Whether you are an older person or someone with an older person in your life, here are a few of the many informative, helpful and readily available free Library online resources to consider trying out. Many provide full-text article access. I’ve heard my elderly father talk about price shopping, his health and wanting to read more local news so I used those topics.
It’s smart to comparison shop, whether it’s for a microwave or a used car. The Consumer Reports online resource has product reviews, ratings and comparisons to make better buying decisions and save money. One can look at Product Reviews by category and easily click to review information on hearing aids, vacuum cleaners, car repair estimates, and many other consumables and other products big and small. The Latest News category has articles like Privacy Fix: Search and Destroy Old Email Accounts (June 4, 2019). Under the Take Action category there are several up-to-date articles about avoiding hidden fees for cable TV, banks and airlines.
Proquest Family Health is one of the Library’s online resources for magazine and newspaper articles. Typing in keywords in the search box for “fish oil elderly” led to many articles, some in popular and scholarly titles. One interesting one was called Not By Fish Alone, a two-page article in the May/June 2018 issue of Psychology Today.
For some older people who move to a different part or region of the United States, they want to keep reading a newspaper they’re familiar with or want to start reading or listening to the news in their new location. Check out the Library’s Magazines & Newspapers page which currently has twenty online resources; here are details about two of them.
National Newspapers has full-text access to five major national newspapers back to the mid-1980s. As summer has begun, searching the solstice and clicking on The New York Times found a June 22 article called In an Unseasonably Soggy June, Summer Officially, Gloomily Begins. The other newspapers covered include Chicago Tribune, The Los Angeles Times, The Wall Street Journal, and The Washington Post.
Living in New England, my father had heard a lot about the Big Dig, construction work carried out between 1991 and 2006 which rerouted the interstate through the middle of Boston. Now in the Seattle area, he gets to hear the latest, and the last, about the Alaskan Way Viaduct. Searching “viaduct” for the last 30 days in Seattle Times (1895-current) finds about 24 articles. One is a rave in the popular Rant & Rave column about no more background roar of viaduct traffic and a few are about drivers not paying tolls to use the Highway 99 tunnel until sometime this fall.

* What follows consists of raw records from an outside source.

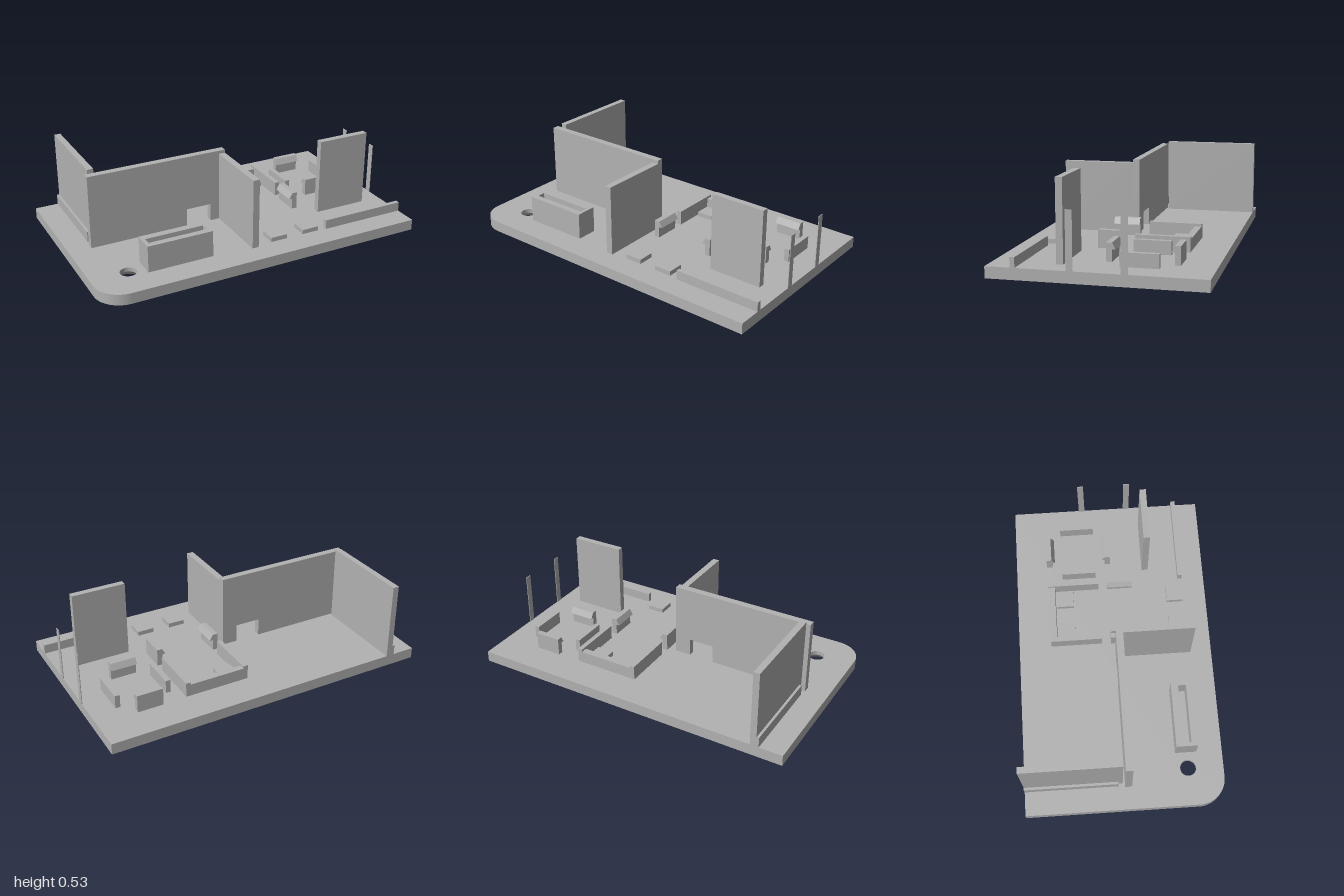
import * as THREE from 'three';
import { toCreasedNormals } from 'three/addons/utils/BufferGeometryUtils.js';

const TOP = 0.066; // upper face of the base plate

export function createModel() {
  const model = new THREE.Group();
  model.name = 'mountingPlate';
  const grey = new THREE.MeshStandardMaterial({ color: 0xb2b2b2 });
  grey.name = 'plain grey';

  const add = (name, geometry) => {
    const mesh = new THREE.Mesh(geometry, grey);
    mesh.name = name;
    model.add(mesh);
    return mesh;
  };
  // Box given by its limits
  const box = (name, x0, x1, z0, z1, y1, y0 = TOP) =>
    add(name, new THREE.BoxGeometry(x1 - x0, y1 - y0, z1 - z0)
      .translate((x0 + x1) / 2, (y0 + y1) / 2, (z0 + z1) / 2));
  const polygon = (points) => new THREE.Shape(points.map(([x, y]) => new THREE.Vector2(x, y)));
  const extrude = (shape, depth) =>
    new THREE.ExtrudeGeometry(shape, { depth, bevelEnabled: false, curveSegments: 24 });
  // Plan outline (x, -z) raised from y0 to y1
  const raise = (name, shape, y0, y1) =>
    add(name, toCreasedNormals(extrude(shape, y1 - y0).rotateX(-Math.PI / 2).translate(0, y0, 0), 0.5));

  // Base plate with one rounded corner and a countersunk screw hole
  const hole = { x: -0.775, z: 0.387, r: 0.048, sink: 0.09, step: 0.04 };
  const plate = (radius) => {
    const s = new THREE.Shape();
    const r = 0.16;
    s.moveTo(-1 + r, -0.6);
    s.lineTo(1, -0.6);
    s.lineTo(1, 0.6);
    s.lineTo(-1, 0.6);
    s.lineTo(-1, -0.6 + r);
    s.absarc(-1 + r, -0.6 + r, r, Math.PI, Math.PI * 1.5, false);
    s.holes.push(new THREE.Path().absarc(hole.x, -hole.z, radius, 0, Math.PI * 2, true));
    return s;
  };
  raise('basePlateLower', plate(hole.sink), 0, hole.step);
  raise('basePlateUpper', plate(hole.r), hole.step, TOP);
  add('countersink', new THREE.LatheGeometry(
    [new THREE.Vector2(hole.r, hole.step), new THREE.Vector2(hole.sink, 0)], 48))
    .position.set(hole.x, 0, hole.z);

  // Long wall with a doorway cut in its foot
  add('longWall', extrude(polygon([
    [-0.865, TOP], [-0.255, TOP], [-0.255, 0.176], [-0.097, 0.176],
    [-0.097, TOP], [0, TOP], [0, 0.515], [-0.865, 0.515],
  ]), 0.042));
  box('partitionWall', -0.04, 0, 0.042, 0.469, 0.495);
  box('sideWall', -0.843, -0.805, -0.6, -0.013, 0.534);
  box('sideWallFoot', -0.858, -0.843, -0.6, -0.04, 0.13);

  // Socket block with a slot
  const block = polygon([[-0.679, -0.444], [-0.281, -0.444], [-0.281, -0.315], [-0.679, -0.315]]);
  block.holes.push(polygon([[-0.657, -0.406], [-0.657, -0.358], [-0.303, -0.358], [-0.303, -0.406]]));
  raise('socketBlock', block, TOP, 0.227);
  box('socketFloor', -0.657, -0.303, 0.358, 0.406, 0.1);

  // Standing panel, front rail and thin edge posts
  box('standingPanel', 0.544, 0.874, 0.207, 0.246, 0.534);
  box('frontRail', 0.466, 1, 0.432, 0.459, 0.123);
  for (const z of [0.135, -0.158]) box('edgePost', 0.996, 1, z - 0.019, z + 0.019, 0.389);

  // Snap hooks, each facing along its own local x
  const hook = polygon([[0, TOP], [0.033, TOP], [0.033, 0.135], [0.053, 0.135], [0.033, 0.172], [0, 0.172]]);
  const hookGeometry = extrude(hook, 0.158).translate(0, 0, -0.079);
  const snapHook = (x, z, turn) => {
    const mesh = add('snapHook', hookGeometry);
    mesh.position.set(x, 0, z);
    mesh.rotation.y = turn;
  };
  snapHook(0.05, 0.055, 0);
  snapHook(0.457, 0.055, Math.PI);
  snapHook(0.679, 0.004, Math.PI / 2);
  snapHook(0.679, -0.403, -Math.PI / 2);

  // Guide rails between the hooks
  for (const x of [0.524, 0.836]) box('guideRail', x - 0.015, x + 0.015, -0.307, -0.093, 0.145);

  // U-shaped bracket
  box('bracketBack', 0.083, 0.426, -0.398, -0.358, 0.139);
  box('bracketSide', 0.054, 0.083, -0.398, -0.08, 0.154);
  box('bracketSide', 0.426, 0.455, -0.398, -0.08, 0.154);

  // Support pads
  for (const x of [0.147, 0.361])
    for (const z of [0.401, -0.295]) box('supportPad', x - 0.053, x + 0.053, z - 0.051, z + 0.051, 0.093);

  return model;
}
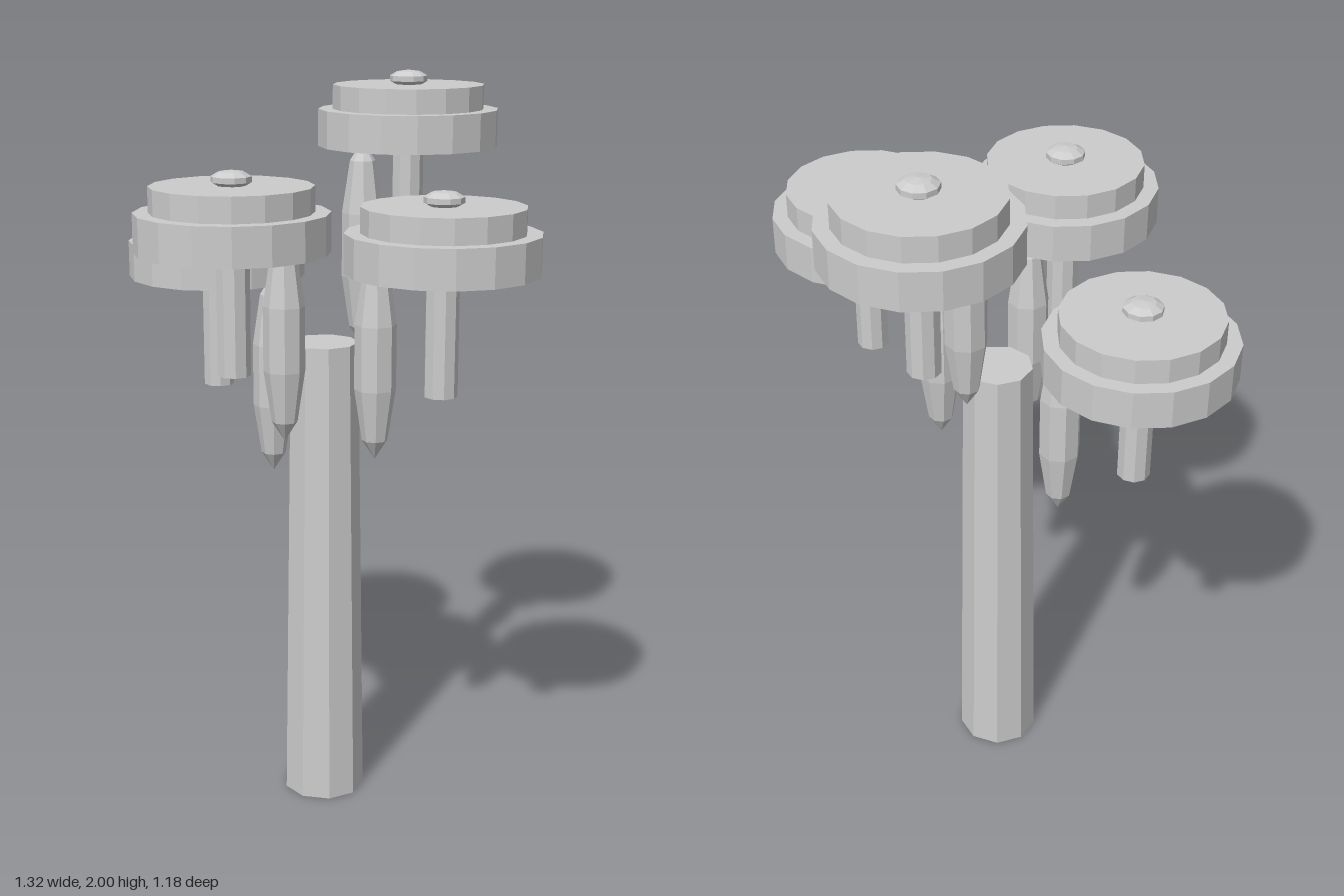
import * as THREE from 'three';

const grey = new THREE.MeshStandardMaterial({ color: 0xcccccc, flatShading: true });
grey.name = 'plainGrey';

function add(parent, name, geometry, x, y, z) {
  const mesh = new THREE.Mesh(geometry, grey);
  mesh.name = name;
  mesh.position.set(x, y, z);
  parent.add(mesh);
  return mesh;
}

// Upright cylinder whose base sits at the given height
function addColumn(parent, name, radius, bottom, top, sides) {
  return add(parent, name, new THREE.CylinderGeometry(radius, radius, top - bottom, sides), 0, (top + bottom) / 2, 0);
}

// Two-step cap with a knob on top and a short stem hanging below
function makeCap(name, x, y, z) {
  const cap = new THREE.Group();
  cap.name = name;
  cap.position.set(x, y, z);
  addColumn(cap, 'stem', 0.043, -0.315, 0.01, 9).rotation.y = Math.PI / 2;
  addColumn(cap, 'lowerDisc', 0.247, 0, 0.1, 16);
  addColumn(cap, 'upperDisc', 0.207, 0.1, 0.165, 16);
  const knob = new THREE.SphereGeometry(0.054, 10, 5);
  knob.scale(1, 0.42, 1);
  add(cap, 'knob', knob, 0, 0.181, 0);
  return cap;
}

export function createModel() {
  const model = new THREE.Group();
  model.name = 'capTree';

  // Tapered nine-sided trunk with a corner towards +x
  const trunk = add(model, 'trunk', new THREE.CylinderGeometry(0.093, 0.113, 1.305, 9), 0, 0.6525, 0);
  trunk.rotation.y = Math.PI / 2;

  // Caps at different heights, each with a spindle pod on its inner side
  const branches = [
    { name: 'right', cap: [-0.415, 1.435, -0.01], pod: [-0.19, 0] },
    { name: 'left', cap: [0.415, 1.545, 0.02], pod: [0.19, 0.01] },
    { name: 'front', cap: [0, 1.59, 0.34], pod: [0, 0.155] },
    { name: 'back', cap: [0, 1.8, -0.345], pod: [0, -0.155] },
  ];
  for (const { name, cap, pod } of branches) {
    model.add(makeCap(name + 'Cap', ...cap));
    const spindle = new THREE.SphereGeometry(0.058, 8, 5);
    spindle.scale(1, 4.8, 1);
    add(model, name + 'Pod', spindle, pod[0], cap[1] - 0.25, pod[1]);
  }
  return model;
}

These four Library online resources are just the “tip of the iceberg” to find authoritative and popular articles and information to help with questions of interest or for a specific urgent need. The Seattle Public Library subscribes to a wide range of tools that provide information completely free and easily accessible from our Online Resources page! Stop by any Seattle Public Library location to use an Internet computer, or log into these resources from outside of the Library with your Library card number and PIN.
In case you missed it, discover last October’s Life with an Aging Parent: Part 1 – Books.
I’m already working on Part 3 – Internet Resources. Stay tuned!
~ posted by Marion S.